In the records below, the line with "profile.append((-6, 0))" opens the range and the line with "bpy.context.view_layer.objects.active = cabinet" closes it; print that range exactly and nothing else.

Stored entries
++++
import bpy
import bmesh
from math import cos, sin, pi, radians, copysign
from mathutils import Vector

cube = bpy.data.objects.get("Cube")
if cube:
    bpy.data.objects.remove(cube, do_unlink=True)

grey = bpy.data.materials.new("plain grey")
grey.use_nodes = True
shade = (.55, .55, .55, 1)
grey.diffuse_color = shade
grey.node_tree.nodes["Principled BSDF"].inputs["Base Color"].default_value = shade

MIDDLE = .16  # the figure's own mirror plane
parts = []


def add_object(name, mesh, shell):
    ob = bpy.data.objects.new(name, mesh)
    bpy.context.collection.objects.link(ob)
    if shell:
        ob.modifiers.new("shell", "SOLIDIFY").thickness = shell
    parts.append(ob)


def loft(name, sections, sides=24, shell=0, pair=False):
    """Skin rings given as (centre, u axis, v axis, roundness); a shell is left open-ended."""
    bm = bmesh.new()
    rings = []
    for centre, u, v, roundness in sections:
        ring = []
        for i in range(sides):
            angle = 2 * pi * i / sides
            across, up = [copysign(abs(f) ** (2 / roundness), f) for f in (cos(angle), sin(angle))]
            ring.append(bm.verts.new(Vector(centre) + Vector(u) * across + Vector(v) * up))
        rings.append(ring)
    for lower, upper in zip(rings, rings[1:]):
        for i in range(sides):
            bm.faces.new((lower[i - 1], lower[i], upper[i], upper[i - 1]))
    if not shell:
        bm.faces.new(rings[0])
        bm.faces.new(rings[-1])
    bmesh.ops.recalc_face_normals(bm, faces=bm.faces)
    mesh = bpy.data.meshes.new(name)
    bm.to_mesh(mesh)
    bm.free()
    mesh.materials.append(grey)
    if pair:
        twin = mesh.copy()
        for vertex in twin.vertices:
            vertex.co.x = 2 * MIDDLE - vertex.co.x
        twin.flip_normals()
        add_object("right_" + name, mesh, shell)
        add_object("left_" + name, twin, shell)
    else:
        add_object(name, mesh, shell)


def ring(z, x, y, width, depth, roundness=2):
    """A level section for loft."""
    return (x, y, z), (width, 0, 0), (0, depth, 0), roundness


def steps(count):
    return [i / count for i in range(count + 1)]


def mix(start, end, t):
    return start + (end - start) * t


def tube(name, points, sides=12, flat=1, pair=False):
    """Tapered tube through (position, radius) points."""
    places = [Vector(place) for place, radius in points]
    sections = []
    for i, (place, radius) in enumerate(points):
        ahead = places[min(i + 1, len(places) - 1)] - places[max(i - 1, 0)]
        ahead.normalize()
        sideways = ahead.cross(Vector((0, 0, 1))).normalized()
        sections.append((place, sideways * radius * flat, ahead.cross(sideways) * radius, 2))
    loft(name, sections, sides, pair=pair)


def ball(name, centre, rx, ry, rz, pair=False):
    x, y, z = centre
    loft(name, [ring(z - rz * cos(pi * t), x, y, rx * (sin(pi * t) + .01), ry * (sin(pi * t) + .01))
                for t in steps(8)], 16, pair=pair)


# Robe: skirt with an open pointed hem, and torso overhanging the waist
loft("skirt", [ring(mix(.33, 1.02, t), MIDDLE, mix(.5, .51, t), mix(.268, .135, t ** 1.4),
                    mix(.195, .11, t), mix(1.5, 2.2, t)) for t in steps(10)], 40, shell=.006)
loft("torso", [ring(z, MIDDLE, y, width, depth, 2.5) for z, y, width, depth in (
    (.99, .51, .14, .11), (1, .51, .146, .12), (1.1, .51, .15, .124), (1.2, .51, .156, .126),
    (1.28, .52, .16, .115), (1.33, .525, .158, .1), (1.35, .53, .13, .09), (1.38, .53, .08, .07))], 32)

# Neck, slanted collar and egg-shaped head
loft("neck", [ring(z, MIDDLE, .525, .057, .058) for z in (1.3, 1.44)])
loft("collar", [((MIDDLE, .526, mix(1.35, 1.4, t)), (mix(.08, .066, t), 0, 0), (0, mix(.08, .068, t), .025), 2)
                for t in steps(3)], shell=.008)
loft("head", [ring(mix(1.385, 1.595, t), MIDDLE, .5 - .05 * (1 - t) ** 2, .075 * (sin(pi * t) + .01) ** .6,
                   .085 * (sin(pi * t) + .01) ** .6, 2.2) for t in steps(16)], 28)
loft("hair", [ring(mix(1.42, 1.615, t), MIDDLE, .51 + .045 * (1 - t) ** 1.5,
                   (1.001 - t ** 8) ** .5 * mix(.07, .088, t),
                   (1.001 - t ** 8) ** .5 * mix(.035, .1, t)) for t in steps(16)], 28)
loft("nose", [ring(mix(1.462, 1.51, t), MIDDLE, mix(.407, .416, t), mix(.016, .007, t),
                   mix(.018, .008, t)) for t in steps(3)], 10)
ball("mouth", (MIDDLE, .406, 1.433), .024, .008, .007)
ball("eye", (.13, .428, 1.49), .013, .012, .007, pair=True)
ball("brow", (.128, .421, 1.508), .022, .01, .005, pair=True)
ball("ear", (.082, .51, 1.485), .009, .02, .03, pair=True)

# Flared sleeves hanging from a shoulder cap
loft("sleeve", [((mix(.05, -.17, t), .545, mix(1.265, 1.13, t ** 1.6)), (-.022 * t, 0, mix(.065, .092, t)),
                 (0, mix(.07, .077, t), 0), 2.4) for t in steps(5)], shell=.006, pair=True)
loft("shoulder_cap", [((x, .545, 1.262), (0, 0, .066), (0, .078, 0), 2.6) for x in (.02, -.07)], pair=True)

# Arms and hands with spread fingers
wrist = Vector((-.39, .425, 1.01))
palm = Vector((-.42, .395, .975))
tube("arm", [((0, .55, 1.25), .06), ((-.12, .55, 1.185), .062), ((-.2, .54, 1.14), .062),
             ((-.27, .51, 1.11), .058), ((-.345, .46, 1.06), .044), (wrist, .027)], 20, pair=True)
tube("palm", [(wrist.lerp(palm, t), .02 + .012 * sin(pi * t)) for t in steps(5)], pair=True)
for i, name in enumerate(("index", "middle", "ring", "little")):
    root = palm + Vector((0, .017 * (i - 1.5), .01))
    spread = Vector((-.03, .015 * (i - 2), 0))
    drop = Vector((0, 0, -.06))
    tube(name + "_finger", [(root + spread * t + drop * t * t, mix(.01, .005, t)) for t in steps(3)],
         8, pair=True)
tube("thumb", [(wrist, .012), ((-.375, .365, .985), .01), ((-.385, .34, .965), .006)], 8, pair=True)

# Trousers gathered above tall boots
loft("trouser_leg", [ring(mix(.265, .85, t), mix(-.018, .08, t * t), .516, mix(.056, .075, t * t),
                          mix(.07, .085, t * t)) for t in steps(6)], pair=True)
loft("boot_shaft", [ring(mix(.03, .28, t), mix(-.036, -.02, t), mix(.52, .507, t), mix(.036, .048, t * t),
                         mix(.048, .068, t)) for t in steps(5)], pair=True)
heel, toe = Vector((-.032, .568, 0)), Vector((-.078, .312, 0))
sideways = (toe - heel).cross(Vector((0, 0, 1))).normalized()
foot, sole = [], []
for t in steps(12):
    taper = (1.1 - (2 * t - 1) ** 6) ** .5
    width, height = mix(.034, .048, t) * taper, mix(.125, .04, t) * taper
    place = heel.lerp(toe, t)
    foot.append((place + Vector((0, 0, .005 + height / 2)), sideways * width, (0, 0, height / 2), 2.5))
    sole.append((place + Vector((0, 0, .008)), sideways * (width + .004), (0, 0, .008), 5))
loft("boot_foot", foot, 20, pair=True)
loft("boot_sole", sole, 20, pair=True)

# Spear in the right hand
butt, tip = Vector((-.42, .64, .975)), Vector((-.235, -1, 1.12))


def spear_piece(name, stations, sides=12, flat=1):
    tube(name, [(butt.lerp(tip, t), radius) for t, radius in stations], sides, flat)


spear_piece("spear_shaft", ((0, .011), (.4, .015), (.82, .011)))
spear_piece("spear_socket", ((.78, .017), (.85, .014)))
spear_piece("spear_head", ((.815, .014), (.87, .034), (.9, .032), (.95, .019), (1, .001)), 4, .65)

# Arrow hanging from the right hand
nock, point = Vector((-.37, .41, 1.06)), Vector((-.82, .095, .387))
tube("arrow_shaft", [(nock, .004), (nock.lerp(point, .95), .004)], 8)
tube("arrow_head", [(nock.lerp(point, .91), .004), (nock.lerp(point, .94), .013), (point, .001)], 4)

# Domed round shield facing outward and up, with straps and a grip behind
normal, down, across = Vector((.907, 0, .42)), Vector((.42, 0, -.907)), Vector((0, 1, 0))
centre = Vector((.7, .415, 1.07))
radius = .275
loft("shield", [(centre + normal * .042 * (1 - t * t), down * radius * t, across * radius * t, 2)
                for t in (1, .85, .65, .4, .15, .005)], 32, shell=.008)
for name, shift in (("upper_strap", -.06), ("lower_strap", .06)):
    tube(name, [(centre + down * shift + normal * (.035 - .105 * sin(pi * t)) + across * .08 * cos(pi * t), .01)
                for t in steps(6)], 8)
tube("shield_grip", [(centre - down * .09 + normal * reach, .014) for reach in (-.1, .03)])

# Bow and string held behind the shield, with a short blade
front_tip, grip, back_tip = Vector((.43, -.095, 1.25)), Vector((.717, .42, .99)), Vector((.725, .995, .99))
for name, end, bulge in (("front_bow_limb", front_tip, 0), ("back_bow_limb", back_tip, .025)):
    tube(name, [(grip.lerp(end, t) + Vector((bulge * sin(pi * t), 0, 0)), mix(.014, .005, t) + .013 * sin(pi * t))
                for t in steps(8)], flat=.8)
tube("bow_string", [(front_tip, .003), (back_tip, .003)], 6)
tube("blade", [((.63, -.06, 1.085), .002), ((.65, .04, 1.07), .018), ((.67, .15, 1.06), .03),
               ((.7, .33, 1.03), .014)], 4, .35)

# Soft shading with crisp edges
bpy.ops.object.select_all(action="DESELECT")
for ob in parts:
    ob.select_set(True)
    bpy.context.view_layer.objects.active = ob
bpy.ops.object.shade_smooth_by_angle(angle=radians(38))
++++
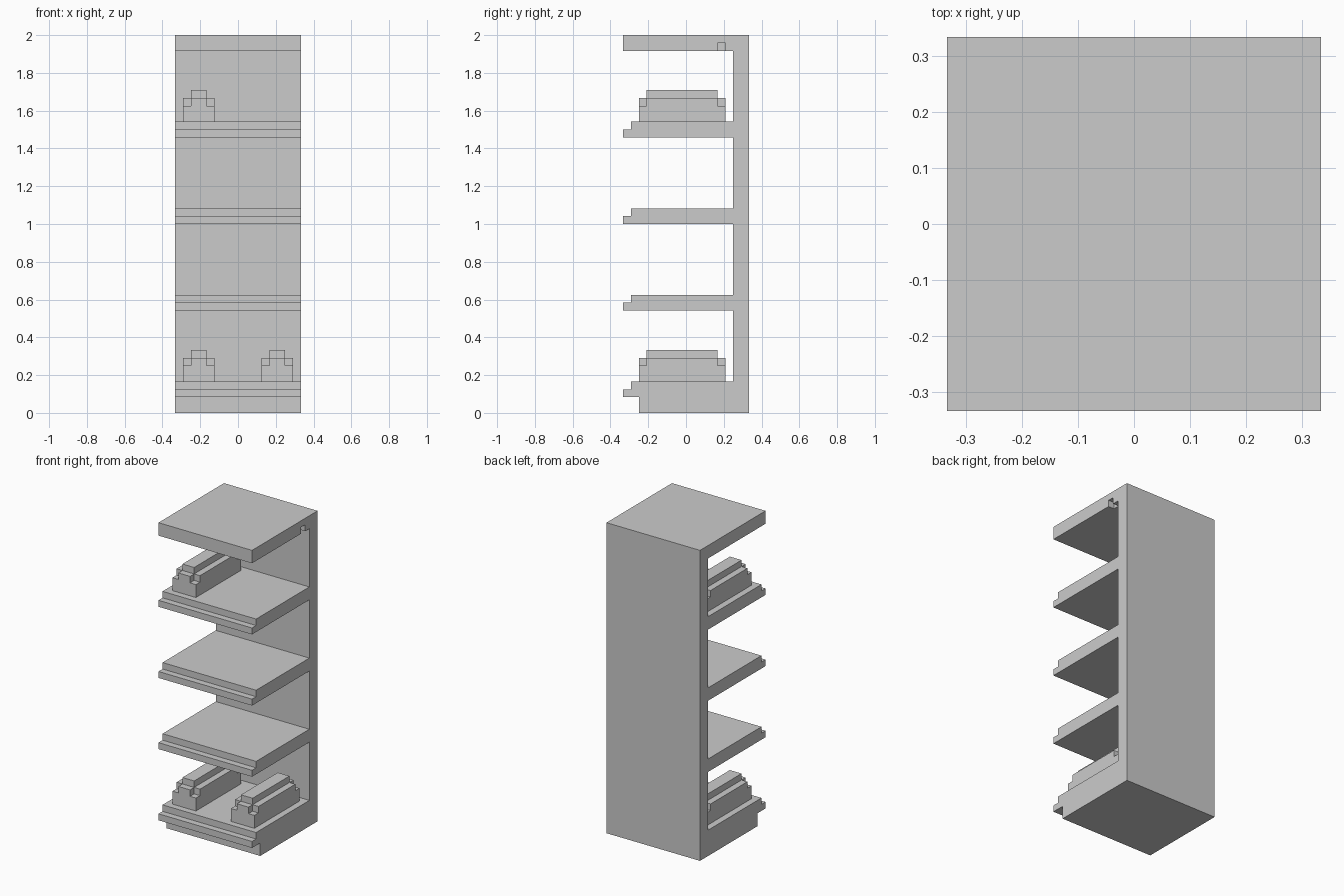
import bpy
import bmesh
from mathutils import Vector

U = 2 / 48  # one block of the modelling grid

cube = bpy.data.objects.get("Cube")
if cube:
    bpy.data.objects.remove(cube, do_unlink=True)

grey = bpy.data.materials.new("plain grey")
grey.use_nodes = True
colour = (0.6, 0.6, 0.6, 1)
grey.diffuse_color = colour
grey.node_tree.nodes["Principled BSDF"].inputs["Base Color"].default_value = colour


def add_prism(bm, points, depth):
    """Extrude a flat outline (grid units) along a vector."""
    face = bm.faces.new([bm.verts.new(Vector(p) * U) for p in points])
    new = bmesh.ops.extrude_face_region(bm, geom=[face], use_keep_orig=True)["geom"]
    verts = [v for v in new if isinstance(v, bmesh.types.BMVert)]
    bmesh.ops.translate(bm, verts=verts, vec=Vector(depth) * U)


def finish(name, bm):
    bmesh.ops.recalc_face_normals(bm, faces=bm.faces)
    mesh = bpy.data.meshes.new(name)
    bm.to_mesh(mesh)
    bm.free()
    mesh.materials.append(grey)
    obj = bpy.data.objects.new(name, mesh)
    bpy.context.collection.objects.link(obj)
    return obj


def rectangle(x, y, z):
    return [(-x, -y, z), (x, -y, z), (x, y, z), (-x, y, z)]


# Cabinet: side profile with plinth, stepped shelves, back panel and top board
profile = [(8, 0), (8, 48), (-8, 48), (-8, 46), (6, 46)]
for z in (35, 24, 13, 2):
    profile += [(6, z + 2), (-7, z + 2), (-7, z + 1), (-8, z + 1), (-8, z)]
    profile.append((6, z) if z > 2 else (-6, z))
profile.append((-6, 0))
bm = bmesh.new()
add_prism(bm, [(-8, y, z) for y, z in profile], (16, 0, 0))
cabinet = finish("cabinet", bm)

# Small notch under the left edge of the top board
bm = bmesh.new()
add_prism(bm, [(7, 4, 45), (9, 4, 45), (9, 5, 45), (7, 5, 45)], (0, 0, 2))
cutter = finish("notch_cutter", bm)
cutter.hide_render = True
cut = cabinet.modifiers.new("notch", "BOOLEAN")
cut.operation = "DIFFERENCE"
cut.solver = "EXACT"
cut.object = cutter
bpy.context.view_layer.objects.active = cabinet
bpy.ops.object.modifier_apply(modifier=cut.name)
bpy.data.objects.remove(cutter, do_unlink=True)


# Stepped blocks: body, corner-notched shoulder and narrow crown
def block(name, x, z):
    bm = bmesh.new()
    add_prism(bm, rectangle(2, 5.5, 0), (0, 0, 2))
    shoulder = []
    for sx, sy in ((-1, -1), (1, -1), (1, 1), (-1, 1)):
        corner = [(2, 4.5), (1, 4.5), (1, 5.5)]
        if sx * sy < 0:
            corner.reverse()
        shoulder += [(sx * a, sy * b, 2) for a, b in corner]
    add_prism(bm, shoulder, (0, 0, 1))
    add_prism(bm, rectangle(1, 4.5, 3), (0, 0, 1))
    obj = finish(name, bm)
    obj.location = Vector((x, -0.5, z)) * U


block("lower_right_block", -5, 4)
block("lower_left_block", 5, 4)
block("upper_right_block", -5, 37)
++++
— SOLUTION FOR THIS EXERCISE —
profile.append((-6, 0))
bm = bmesh.new()
add_prism(bm, [(-8, y, z) for y, z in profile], (16, 0, 0))
cabinet = finish("cabinet", bm)

# Small notch under the left edge of the top board
bm = bmesh.new()
add_prism(bm, [(7, 4, 45), (9, 4, 45), (9, 5, 45), (7, 5, 45)], (0, 0, 2))
cutter = finish("notch_cutter", bm)
cutter.hide_render = True
cut = cabinet.modifiers.new("notch", "BOOLEAN")
cut.operation = "DIFFERENCE"
cut.solver = "EXACT"
cut.object = cutter
bpy.context.view_layer.objects.active = cabinet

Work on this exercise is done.